PwC reported last month that more of the world’s leading companies are appointing dedicated digital leaders with responsibility to transform them into a fully digital enterprise, but most are not embracing the Chief Digital Officer role quickly enough.
Ross Martin (pictured), SCDI chief executive, said: “Poor productivity performance compared to our pre-financial crash record and to many other economies has bedevilled the Scottish economy in recent years, holding back growth and prosperity.
“Substantial leaps in productivity are difficult for a developed economy to make, so it will be key to seize this opportunity to work smarter, innovate and internationalise by transforming Scotland into a fully digital nation.
“This report proposes how the Scottish Government and all sectors can bring the same focus to realising the potential economic growth and public service improvements of digitalisation in the next five years as there is on digital infrastructure.
“We recommend the appointment of the first Chief Digital Officer for Scotland to provide leadership, advice and challenge at the most senior levels of government on the frontier of technological progress and similar appointments across the public and private sectors.”
Mark Dames, head of policy & public affairs for BT Scotland, added: “We are now at a critical point in the development of Scotland as a digital nation.

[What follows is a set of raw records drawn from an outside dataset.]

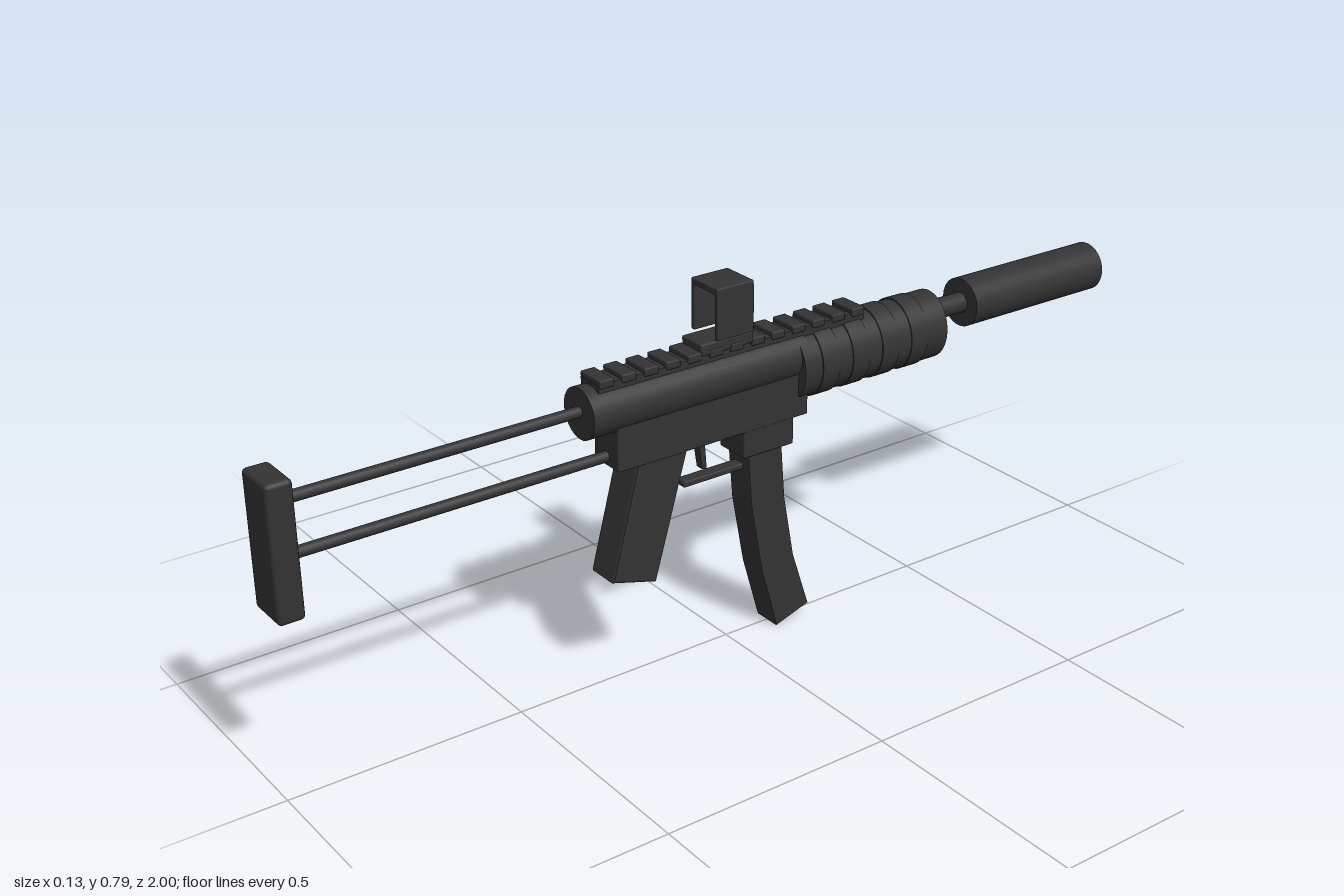
import * as THREE from 'three';
import { RoundedBoxGeometry } from 'three/addons/geometries/RoundedBoxGeometry.js';

const BORE_Y = 0.602;

export function createModel() {
  const model = new THREE.Group();
  const blackMetal = new THREE.MeshStandardMaterial({ color: 0x333333 });
  blackMetal.name = 'blackMetal';

  const add = (name, geometry, x = 0, y = 0, z = 0) => {
    const mesh = new THREE.Mesh(geometry, blackMetal);
    mesh.name = name;
    mesh.position.set(x, y, z);
    model.add(mesh);
    return mesh;
  };

  // Box given by half width and its y and z ranges, with optional rounded edges
  const block = (name, half, y0, y1, z0, z1, round = 0) => {
    const size = [half * 2, y1 - y0, z1 - z0];
    const geometry = round
      ? new RoundedBoxGeometry(...size, 2, round)
      : new THREE.BoxGeometry(...size);
    return add(name, geometry, 0, (y0 + y1) / 2, (z0 + z1) / 2);
  };

  // Cylinder lying along z
  const rod = (name, radius, y, z0, z1, sides = 32) =>
    add(name, new THREE.CylinderGeometry(radius, radius, z1 - z0, sides).rotateX(Math.PI / 2),
      0, y, (z0 + z1) / 2);

  // Side outline of [z, y] points, extruded across x
  const sideProfile = (name, points, half, bevel) => {
    const shape = new THREE.Shape(points.map(([z, y]) => new THREE.Vector2(z, y)));
    const geometry = new THREE.ExtrudeGeometry(shape, {
      depth: 2 * (half - bevel), bevelSize: bevel, bevelThickness: bevel,
      bevelOffset: -bevel, bevelSegments: 2, steps: 1,
    });
    geometry.translate(0, 0, bevel - half).rotateY(-Math.PI / 2);
    return add(name, geometry);
  };

  // Stock
  block('buttPlate', 0.048, 0.388, 0.662, 0.947, 1.0, 0.009);
  rod('upperStockRod', 0.0115, 0.606, 0.3, 0.96, 16);
  rod('lowerStockRod', 0.0115, 0.497, 0.25, 0.96, 16);

  // Receiver
  rod('upperReceiver', 0.053, BORE_Y, -0.17, 0.343);
  block('lowerReceiver', 0.042, 0.477, 0.58, -0.175, 0.285, 0.004);
  block('magazineWell', 0.041, 0.42, 0.49, -0.14, -0.015, 0.004);

  // Oval handguard with raised bands
  const handguard = rod('handguard', 1, 0.577, -0.527, -0.15, 40);
  handguard.scale.set(0.065, 0.074, 1);
  for (let i = 0; i < 4; i++) {
    const z = -0.45 + i * 0.078;
    const band = rod('handguardBand', 1, 0.577, z - 0.022, z + 0.022, 40);
    band.scale.set(0.067, 0.077, 1);
  }

  // Barrel and suppressor
  rod('barrel', 0.022, BORE_Y, -0.65, -0.5, 24);
  rod('suppressor', 0.053, BORE_Y, -0.994, -0.62);
  rod('muzzle', 0.016, BORE_Y, -1.0, -0.98, 20);

  // Toothed top rail
  block('rail', 0.03, 0.63, 0.662, -0.325, 0.318);
  for (let i = 0; i < 13; i++) {
    const z = -0.309 + i * 0.0508;
    block('railTooth', 0.034, 0.655, 0.672, z - 0.016, z + 0.016, 0.003);
  }

  // Sight: foot, open hood and inset panel
  block('sightFoot', 0.033, 0.662, 0.687, -0.043, 0.083, 0.004);
  block('sightRoof', 0.043, 0.783, 0.797, -0.036, 0.052, 0.003);
  for (const side of [-1, 1]) {
    block('sightWall', 0.005, 0.69, 0.79, -0.036, 0.052, 0.002).position.x = side * 0.038;
  }
  block('sightPanel', 0.035, 0.69, 0.786, -0.03, -0.022);

  // Grip, trigger and guard
  sideProfile('grip', [[0.235, 0.49], [0.302, 0.24], [0.2, 0.211], [0.118, 0.49]], 0.04, 0.007);
  sideProfile('trigger', [[0.077, 0.485], [0.066, 0.41], [0.054, 0.406], [0.06, 0.485]], 0.01, 0.002);
  block('triggerGuard', 0.014, 0.383, 0.396, -0.04, 0.113, 0.003);

  // Curved magazine
  sideProfile('magazine', [
    [-0.03, 0.43], [-0.04, 0.3], [-0.068, 0.145], [-0.108, 0.003],
    [-0.192, 0.03], [-0.15, 0.16], [-0.125, 0.3], [-0.115, 0.43],
  ], 0.034, 0.003);

  return model;
}
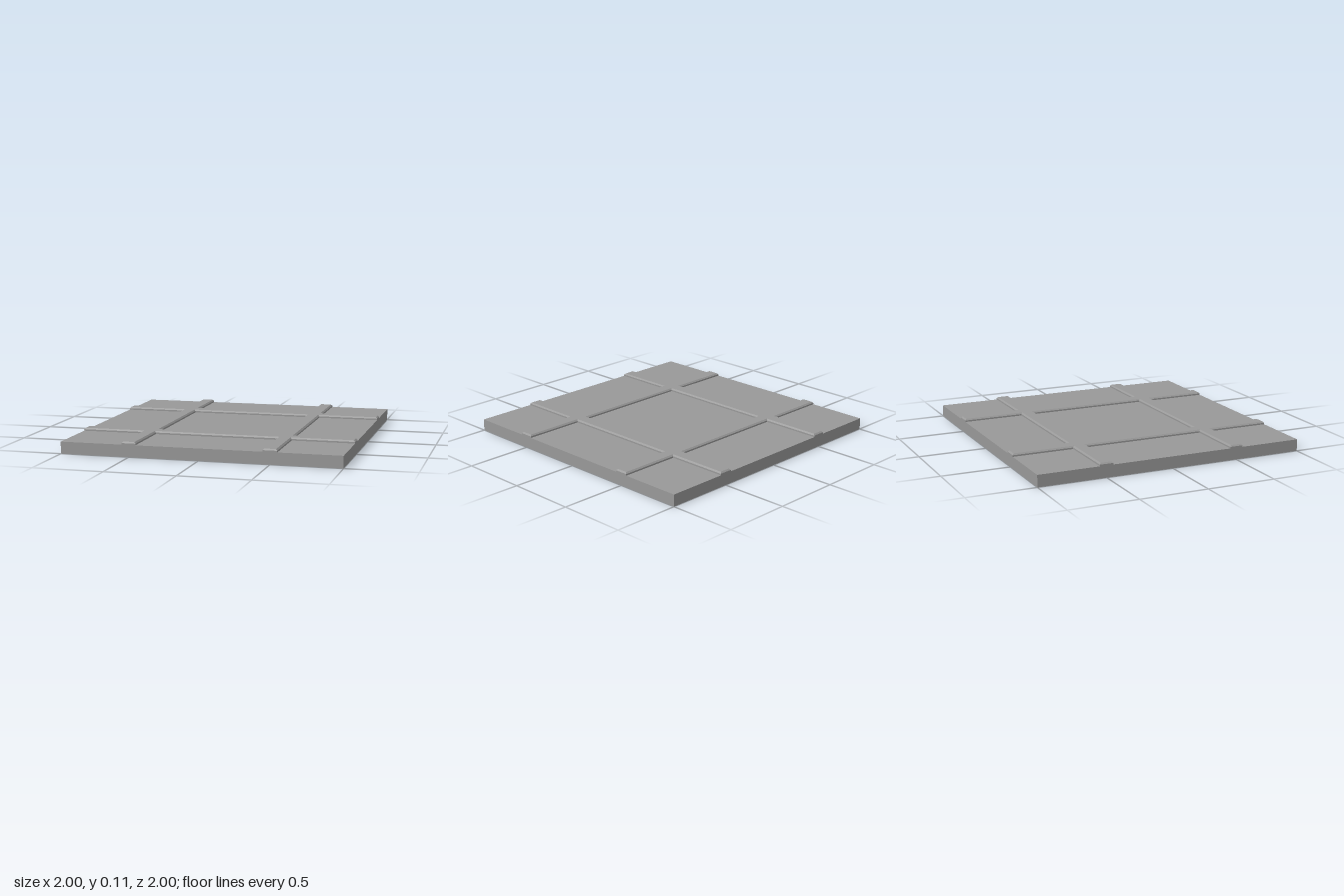
import * as THREE from 'three';

const SLAB_TOP = 0.086;   // height of the flat plate
const RIB_TOP = 0.107;    // height of the raised ribs
const INNER = 0.45;       // rib edges, measured from the centre
const OUTER = 0.55;
const HALF = 1;
const BEVEL = 0.01;

// Outline of two crossed pairs of ribs, one corner repeated by quarter turns
function ribGridShape() {
  const corner = [
    [OUTER, INNER], [HALF, INNER], [HALF, OUTER], [OUTER, OUTER],
    [OUTER, HALF], [INNER, HALF], [INNER, OUTER],
  ];
  const points = [];
  for (let i = 0; i < 4; i++) {
    for (const [x, y] of corner) {
      points.push(new THREE.Vector2([x, -y, -x, y][i], [y, x, -y, -x][i]));
    }
  }
  const shape = new THREE.Shape(points);
  shape.holes.push(new THREE.Path([
    new THREE.Vector2(-INNER, -INNER), new THREE.Vector2(-INNER, INNER),
    new THREE.Vector2(INNER, INNER), new THREE.Vector2(INNER, -INNER),
  ]));
  return shape;
}

export function createModel() {
  const group = new THREE.Group();
  group.name = 'floorPanel';

  const grey = new THREE.MeshStandardMaterial({ color: 0x999999 });
  grey.name = 'grey';

  // Flat base plate
  const slab = new THREE.Mesh(new THREE.BoxGeometry(2 * HALF, SLAB_TOP, 2 * HALF), grey);
  slab.name = 'basePlate';
  slab.position.y = SLAB_TOP / 2;
  group.add(slab);

  // Raised ribs with chamfered top edges; the lower chamfer is sunk in the plate
  const ribGeometry = new THREE.ExtrudeGeometry(ribGridShape(), {
    depth: RIB_TOP - SLAB_TOP - BEVEL,
    bevelEnabled: true,
    bevelSegments: 1,
    bevelSize: BEVEL,
    bevelThickness: BEVEL,
    bevelOffset: -BEVEL,
  });
  ribGeometry.rotateX(-Math.PI / 2);
  const ribs = new THREE.Mesh(ribGeometry, grey);
  ribs.name = 'raisedRibs';
  ribs.position.y = SLAB_TOP;
  group.add(ribs);

  return group;
}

Access to high-speed internet has greatly increased in recent years thanks to commercial and publicly funded investment in fibre broadband. However, the success of exploiting digital technologies will be a decisive factor in whether Scotland achieves its economic growth objectives.”
* The participants in the Digital & Productivity Forum were from the following organisations: Bank of Scotland; BT Scotland; CGI; City of Edinburgh Council; CodeBase; Comhairle nan Eilean Siar; FSB Scotland; Grayling Public Affairs; Heriot Watt University; Interface; KTN UK; National Library of Scotland; NHS Health Scotland; Ofcom; Oracle Scotland; Royal Society of Edinburgh; Scottish Agricultural Organisation Society; SCDI; ScotlandIS; Scottish Cities Alliance; Scottish Courts and Tribunals Service; Scottish Enterprise; Scottish Environment Protection Agency; Scottish Government; Scottish Social Services Council; Skills Development Scotland; Smarter Grid Solutions; Virgin Media; and VisitScotland.